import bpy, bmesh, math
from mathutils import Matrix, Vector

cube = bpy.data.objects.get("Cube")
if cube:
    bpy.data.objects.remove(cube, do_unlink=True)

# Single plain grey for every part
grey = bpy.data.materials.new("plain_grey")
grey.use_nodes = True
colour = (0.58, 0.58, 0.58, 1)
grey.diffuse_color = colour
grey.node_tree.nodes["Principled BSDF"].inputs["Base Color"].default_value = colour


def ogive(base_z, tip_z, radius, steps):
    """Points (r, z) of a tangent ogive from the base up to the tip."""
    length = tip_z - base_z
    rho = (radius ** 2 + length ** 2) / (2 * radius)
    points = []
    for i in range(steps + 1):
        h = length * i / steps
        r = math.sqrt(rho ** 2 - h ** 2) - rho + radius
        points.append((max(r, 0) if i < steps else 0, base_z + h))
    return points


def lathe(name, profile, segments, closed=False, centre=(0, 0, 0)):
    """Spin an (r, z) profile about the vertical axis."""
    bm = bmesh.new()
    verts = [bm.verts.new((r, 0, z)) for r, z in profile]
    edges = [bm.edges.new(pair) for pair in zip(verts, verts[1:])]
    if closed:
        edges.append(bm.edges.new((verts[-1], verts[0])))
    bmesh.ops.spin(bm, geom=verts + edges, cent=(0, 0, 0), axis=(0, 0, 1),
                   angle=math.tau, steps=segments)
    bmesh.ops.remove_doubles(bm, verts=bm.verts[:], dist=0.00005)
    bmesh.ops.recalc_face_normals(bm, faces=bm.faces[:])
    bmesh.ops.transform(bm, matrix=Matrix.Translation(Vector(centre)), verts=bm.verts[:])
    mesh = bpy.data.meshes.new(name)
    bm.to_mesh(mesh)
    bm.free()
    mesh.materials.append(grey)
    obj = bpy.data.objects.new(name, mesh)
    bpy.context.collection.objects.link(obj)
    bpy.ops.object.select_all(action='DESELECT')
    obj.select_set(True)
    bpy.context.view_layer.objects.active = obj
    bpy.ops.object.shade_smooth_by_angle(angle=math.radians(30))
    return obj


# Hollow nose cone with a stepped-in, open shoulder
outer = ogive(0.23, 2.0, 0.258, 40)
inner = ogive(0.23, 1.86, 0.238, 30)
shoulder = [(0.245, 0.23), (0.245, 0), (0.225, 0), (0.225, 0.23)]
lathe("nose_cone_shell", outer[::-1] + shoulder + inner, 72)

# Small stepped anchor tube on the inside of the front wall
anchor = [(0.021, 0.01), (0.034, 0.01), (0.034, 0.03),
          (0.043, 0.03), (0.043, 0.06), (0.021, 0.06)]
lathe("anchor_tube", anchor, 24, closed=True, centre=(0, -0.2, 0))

Aim of the task - Write out the whole listing again, keeping every character as it is.

Exercise solution -
import bpy, bmesh, math
from mathutils import Matrix, Vector

cube = bpy.data.objects.get("Cube")
if cube:
    bpy.data.objects.remove(cube, do_unlink=True)

# Single plain grey for every part
grey = bpy.data.materials.new("plain_grey")
grey.use_nodes = True
colour = (0.58, 0.58, 0.58, 1)
grey.diffuse_color = colour
grey.node_tree.nodes["Principled BSDF"].inputs["Base Color"].default_value = colour


def ogive(base_z, tip_z, radius, steps):
    """Points (r, z) of a tangent ogive from the base up to the tip."""
    length = tip_z - base_z
    rho = (radius ** 2 + length ** 2) / (2 * radius)
    points = []
    for i in range(steps + 1):
        h = length * i / steps
        r = math.sqrt(rho ** 2 - h ** 2) - rho + radius
        points.append((max(r, 0) if i < steps else 0, base_z + h))
    return points


def lathe(name, profile, segments, closed=False, centre=(0, 0, 0)):
    """Spin an (r, z) profile about the vertical axis."""
    bm = bmesh.new()
    verts = [bm.verts.new((r, 0, z)) for r, z in profile]
    edges = [bm.edges.new(pair) for pair in zip(verts, verts[1:])]
    if closed:
        edges.append(bm.edges.new((verts[-1], verts[0])))
    bmesh.ops.spin(bm, geom=verts + edges, cent=(0, 0, 0), axis=(0, 0, 1),
                   angle=math.tau, steps=segments)
    bmesh.ops.remove_doubles(bm, verts=bm.verts[:], dist=0.00005)
    bmesh.ops.recalc_face_normals(bm, faces=bm.faces[:])
    bmesh.ops.transform(bm, matrix=Matrix.Translation(Vector(centre)), verts=bm.verts[:])
    mesh = bpy.data.meshes.new(name)
    bm.to_mesh(mesh)
    bm.free()
    mesh.materials.append(grey)
    obj = bpy.data.objects.new(name, mesh)
    bpy.context.collection.objects.link(obj)
    bpy.ops.object.select_all(action='DESELECT')
    obj.select_set(True)
    bpy.context.view_layer.objects.active = obj
    bpy.ops.object.shade_smooth_by_angle(angle=math.radians(30))
    return obj


# Hollow nose cone with a stepped-in, open shoulder
outer = ogive(0.23, 2.0, 0.258, 40)
inner = ogive(0.23, 1.86, 0.238, 30)
shoulder = [(0.245, 0.23), (0.245, 0), (0.225, 0), (0.225, 0.23)]
lathe("nose_cone_shell", outer[::-1] + shoulder + inner, 72)

# Small stepped anchor tube on the inside of the front wall
anchor = [(0.021, 0.01), (0.034, 0.01), (0.034, 0.03),
          (0.043, 0.03), (0.043, 0.06), (0.021, 0.06)]
lathe("anchor_tube", anchor, 24, closed=True, centre=(0, -0.2, 0))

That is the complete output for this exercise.